Central American Mother Suing Trump Says I Had Seen Officers Grab Little Children by Their Hair and Throw Them into Cells
Perla Karlili Alemengor Miranda De Velasquez is an asylum-seeking mother from Guatemala who is suing the Trump administration for the return of her daughter.
The mother explained through a translator that she willingly let her 12-year-old daughter leave with border agents at 3 am because “she had seen officers physically abuse small children who resisted,” according to the Daily Mail.
“I didn’t want her to go, but I had seen officers grab little children who were three or four years old by their hair and throw them into cells when they tried to get back to their mothers,” Miranda said in the interview. “I didn’t want them to hurt my daughter.”
Miranda’s attorney told the Daily Mail that the translation is correct and that “his client would stand by that statement.”
The lawsuit names Attorney General Jefferson Beauregard Sessions III and Secretary of Homeland Security Kirstjen Nielsen as two of the six defendants whom Miranda is holding responsible for the safe return of her child.
After crossing the border on May 19, the lawsuit says that Miranda had her government-issued IDs and her daughter’s birth certificate despite her daughter being “mischaracterized” as an “unaccompanied child” — an important distinction that can otherwise mislabel a child as a trafficking victim.
The Trafficking Victims Protection Reauthorization Act (TVPRA) is “an act of congress designed to ensure actual unaccompanied alien minors are ‘protected from traffickers and other persons seeking to victimize or otherwise engage children in criminal activity,'” the lawsuit says.
According to Miranda’s attorney, the act is there to protect children, but mislabeling them “wrongly puts the burden on the parents to prove that they are not traffickers or doing something to endanger or victimize the child.”
Aside from mislabeling, the living conditions in detention centers has been a major topic of concern since the Trump administration’s “zero-policy” resulted in the separation of 2,300 children from their families in just one month.
Less than a week ago, CNN released a story detailing the poor living conditions and alleged abuse of children in detention facilities that took place last year.
After riding in the car with friends, a ninth grader was pulled over in McAllen, Texas, and taken into custody after unable to show identification.
The high schooler was then separated from his mother, who illegally brought him into the country as a baby, and ultimately endured “grave abuse” at a shelter for unaccompanied immigrant children.
“They will grab my hands and put them behind my back so I can’t move.

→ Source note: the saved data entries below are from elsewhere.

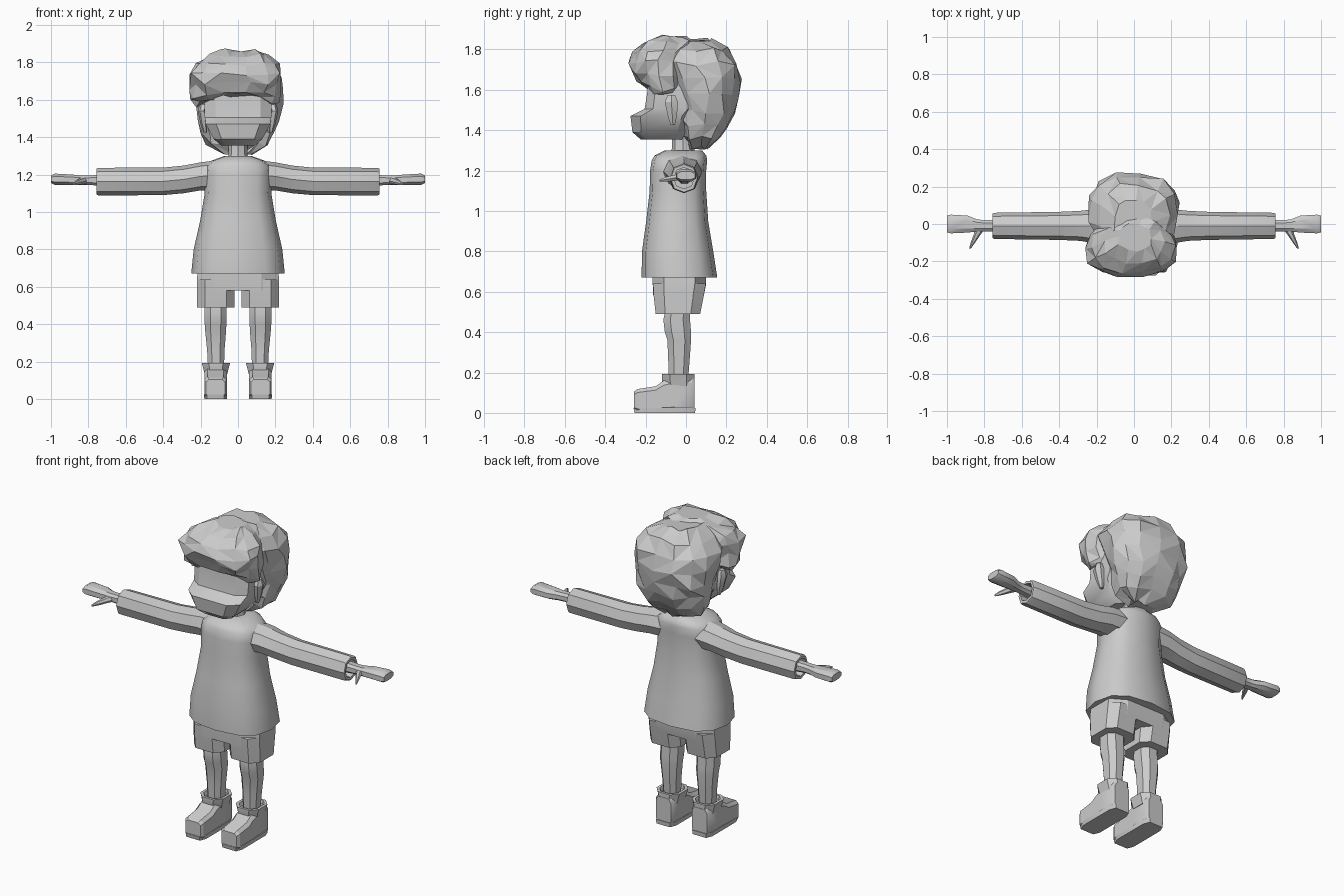
import bpy, bmesh, math, random

random.seed(7)
grey = bpy.data.materials.new("plain grey")
grey.diffuse_color = (0.6, 0.6, 0.6, 1)


def finish(name, bm, smooth):
    bmesh.ops.recalc_face_normals(bm, faces=bm.faces)
    me = bpy.data.meshes.new(name)
    bm.to_mesh(me)
    bm.free()
    ob = bpy.data.objects.new(name, me)
    bpy.context.collection.objects.link(ob)
    me.materials.append(grey)
    if smooth:
        bpy.ops.object.select_all(action='DESELECT')
        ob.select_set(True)
        bpy.context.view_layer.objects.active = ob
        bpy.ops.object.shade_smooth_by_angle(angle=math.radians(smooth))
    return ob


def loft(name, axis, sections, n=8, power=2.0, turn=0.0, side=1, smooth=30, jitter=0, shape=None):
    """Skin rings along an axis; section = (position, a_min, a_max, b_min, b_max)."""
    unit = []
    for i in range(n):
        t = 2 * math.pi * (i + turn) / n
        c, s = math.cos(t), math.sin(t)
        unit.append((math.copysign(abs(c) ** (2 / power), c), math.copysign(abs(s) ** (2 / power), s)))
    ma = max(abs(u) for u, v in unit)
    mb = max(abs(v) for u, v in unit)
    bm = bmesh.new()
    rings = []
    for p, a0, a1, b0, b1 in sections:
        ring = []
        for u, v in unit:
            a = (a0 + a1) / 2 + (a1 - a0) / 2 * u / ma
            b = (b0 + b1) / 2 + (b1 - b0) / 2 * v / mb
            co = {'x': (p, a, b), 'y': (a, p, b), 'z': (a, b, p)}[axis]
            x, y, z = (q + random.uniform(-jitter, jitter) for q in co)
            if shape:
                x, y, z = shape(x, y, z)
            ring.append(bm.verts.new((x * side, y, z)))
        rings.append(ring)
    for r0, r1 in zip(rings, rings[1:]):
        for i in range(n):
            j = (i + 1) % n
            if jitter:      # faceted: random diagonals
                q = (r0[i], r0[j], r1[j], r1[i])
                k = random.randint(0, 1)
                bm.faces.new((q[k], q[k + 1], q[k + 2]))
                bm.faces.new((q[k], q[k + 2], q[(k + 3) % 4]))
            else:
                bm.faces.new((r0[i], r0[j], r1[j], r1[i]))
    bm.faces.new(rings[0])
    bm.faces.new(rings[-1])
    return finish(name, bm, smooth)


# Tunic body
loft("tunic", 'z', [
    (0.67, -0.25, 0.25, -0.22, 0.155), (0.80, -0.237, 0.237, -0.218, 0.135),
    (0.95, -0.203, 0.203, -0.197, 0.11), (1.10, -0.178, 0.178, -0.18, 0.10),
    (1.20, -0.18, 0.18, -0.178, 0.10), (1.25, -0.175, 0.175, -0.17, 0.105),
    (1.275, -0.14, 0.14, -0.155, 0.10), (1.30, -0.07, 0.07, -0.105, 0.08)], n=12, power=2.6, smooth=40)

# Shorts: hips and two legs
loft("shorts_hips", 'z', [(0.58, -0.22, 0.22, -0.162, 0.088), (0.64, -0.22, 0.22, -0.165, 0.10),
                          (0.72, -0.21, 0.21, -0.165, 0.10)], n=8, power=3.2, turn=0.5)

# Neck
loft("neck", 'z', [(1.27, -0.06, 0.06, -0.08, 0.05), (1.31, -0.05, 0.05, -0.07, 0.04),
                   (1.39, -0.05, 0.05, -0.07, 0.04)], n=8)

# Head with a protruding lower face
loft("head", 'z', [
    (1.355, -0.09, 0.09, -0.225, -0.02), (1.39, -0.13, 0.13, -0.265, 0.0),
    (1.47, -0.172, 0.172, -0.275, 0.03), (1.505, -0.178, 0.178, -0.205, 0.05),
    (1.60, -0.18, 0.18, -0.19, 0.05), (1.72, -0.16, 0.16, -0.19, 0.05)],
    n=8, power=4.5, turn=0.5, smooth=30)

# Faceted hair mass at the back
loft("back_hair", 'z', [
    (1.315, -0.08, 0.08, 0.02, 0.11), (1.36, -0.17, 0.17, -0.02, 0.175),
    (1.42, -0.195, 0.195, -0.04, 0.215), (1.49, -0.215, 0.215, -0.05, 0.25),
    (1.57, -0.238, 0.238, -0.06, 0.265), (1.65, -0.247, 0.247, -0.10, 0.275),
    (1.73, -0.24, 0.24, -0.14, 0.26), (1.80, -0.19, 0.19, -0.14, 0.215),
    (1.845, -0.10, 0.10, -0.10, 0.13)], n=13, power=2.3, smooth=0, jitter=0.013)


def fringe(x, y, z):
    # Lower edge arches over the forehead and drops at the temples
    w = max(0.0, (1.72 - z) / 0.12)
    return x, y, z + w * (0.03 - 1.2 * x * x)


# Faceted hair tuft over the forehead
loft("front_hair", 'z', [
    (1.60, -0.215, 0.20, -0.20, -0.03), (1.625, -0.25, 0.225, -0.235, 0.0),
    (1.68, -0.255, 0.235, -0.265, 0.0), (1.74, -0.262, 0.235, -0.275, 0.01),
    (1.79, -0.235, 0.215, -0.255, 0.02), (1.835, -0.165, 0.165, -0.21, 0.03),
    (1.862, -0.09, 0.09, -0.14, 0.0)], n=14, power=2.3, smooth=0, jitter=0.011, shape=fringe)

for label, s in (("left", 1), ("right", -1)):
    # Sleeve with a hollow cuff
    loft(label + "_sleeve", 'x', [
        (0.08, -0.13, 0.08, 1.115, 1.28), (0.20, -0.105, 0.08, 1.115, 1.265),
        (0.29, -0.09, 0.07, 1.10, 1.248), (0.40, -0.085, 0.065, 1.09, 1.237),
        (0.745, -0.08, 0.06, 1.088, 1.236), (0.757, -0.075, 0.055, 1.093, 1.23),
        (0.757, -0.06, 0.04, 1.11, 1.215), (0.70, -0.06, 0.04, 1.11, 1.215)],
        n=8, power=2.2, side=s)
    # Forearm, palm and fingers
    loft(label + "_hand", 'x', [
        (0.68, -0.04, 0.025, 1.135, 1.20), (0.80, -0.04, 0.02, 1.145, 1.195),
        (0.84, -0.04, 0.025, 1.145, 1.195), (0.89, -0.046, 0.045, 1.145, 1.20),
        (0.98, -0.05, 0.05, 1.145, 1.205), (1.0, -0.045, 0.045, 1.155, 1.195)],
        n=8, power=2.6, turn=0.5, side=s)
    # Thumb
    loft(label + "_thumb", 'y', [
        (-0.015, 0.79, 0.85, 1.15, 1.185), (-0.05, 0.815, 0.855, 1.15, 1.18),
        (-0.10, 0.85, 0.873, 1.145, 1.168), (-0.132, 0.873, 0.882, 1.145, 1.155)], n=6, side=s)
    # Ear
    loft(label + "_ear", 'z', [
        (1.425, 0.165, 0.185, -0.075, -0.055), (1.47, 0.165, 0.20, -0.09, -0.045),
        (1.54, 0.17, 0.215, -0.105, -0.04), (1.575, 0.17, 0.205, -0.09, -0.055)], n=6, side=s)
    # Shorts leg
    loft(label + "_shorts_leg", 'z', [
        (0.49, 0.018, 0.22, -0.15, 0.07), (0.58, 0.018, 0.22, -0.16, 0.088),
        (0.64, 0.018, 0.218, -0.163, 0.098)], n=8, power=3.2, turn=0.5, side=s)
    # Bare leg with a knee bump
    loft(label + "_leg", 'z', [
        (0.16, 0.075, 0.16, -0.085, 0.01), (0.26, 0.072, 0.165, -0.088, 0.018),
        (0.36, 0.064, 0.175, -0.092, 0.025), (0.40, 0.062, 0.178, -0.105, 0.025),
        (0.46, 0.062, 0.178, -0.112, 0.02), (0.52, 0.06, 0.18, -0.10, 0.02)],
        n=8, power=2.4, turn=0.5, side=s)
    # Shoe
    loft(label + "_shoe", 'y', [
        (-0.257, 0.07, 0.17, 0.012, 0.105), (-0.24, 0.06, 0.18, 0.003, 0.118),
        (-0.15, 0.06, 0.18, 0.003, 0.132), (-0.11, 0.06, 0.18, 0.003, 0.16),
        (-0.06, 0.06, 0.18, 0.003, 0.175), (0.03, 0.063, 0.177, 0.003, 0.175),
        (0.043, 0.07, 0.17, 0.01, 0.165)], n=8, power=5, turn=0.5, side=s)
    # Sole
    loft(label + "_sole", 'z', [
        (0.0, 0.06, 0.18, -0.255, 0.045), (0.025, 0.058, 0.182, -0.26, 0.047)],
        n=8, power=6, turn=0.5, side=s)
    # Flared shoe collar, hollow on top
    loft(label + "_shoe_collar", 'z', [
        (0.13, 0.058, 0.178, -0.11, 0.04), (0.165, 0.05, 0.186, -0.12, 0.042),
        (0.192, 0.042, 0.194, -0.12, 0.042), (0.192, 0.058, 0.178, -0.105, 0.028),
        (0.17, 0.065, 0.17, -0.10, 0.022)], n=8, power=2.6, turn=0.5, side=s)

Sometimes they will use pens to poke me in the ribs, sometimes they grab my jaw with their hands,” CNN reported of the boy, named John Doe 2, in the legal filings of his detainment.
According to CNN, the same punishment was described by five other children who detailed being placed in handcuffs and restraint chairs, including a statement from another child who said, “he was left naked, strapped to the chair for more than two days.”
While some immigration attorneys handling these cases told the news outlet that “some of these facilities provide the best care they can give given the circumstances,” Miranda’s account seems to fall in line with that of John Doe 2’s.
According to the lawsuit, Miranda described how her daughter said she was kept “in a small room” and “fed cold food” in poor sleeping conditions with only an aluminum blanket and no pillow, the Daily Mail reported.
Miranda has been freed on bond and is adamant that her daughter not only be freed as well, but released unharmed.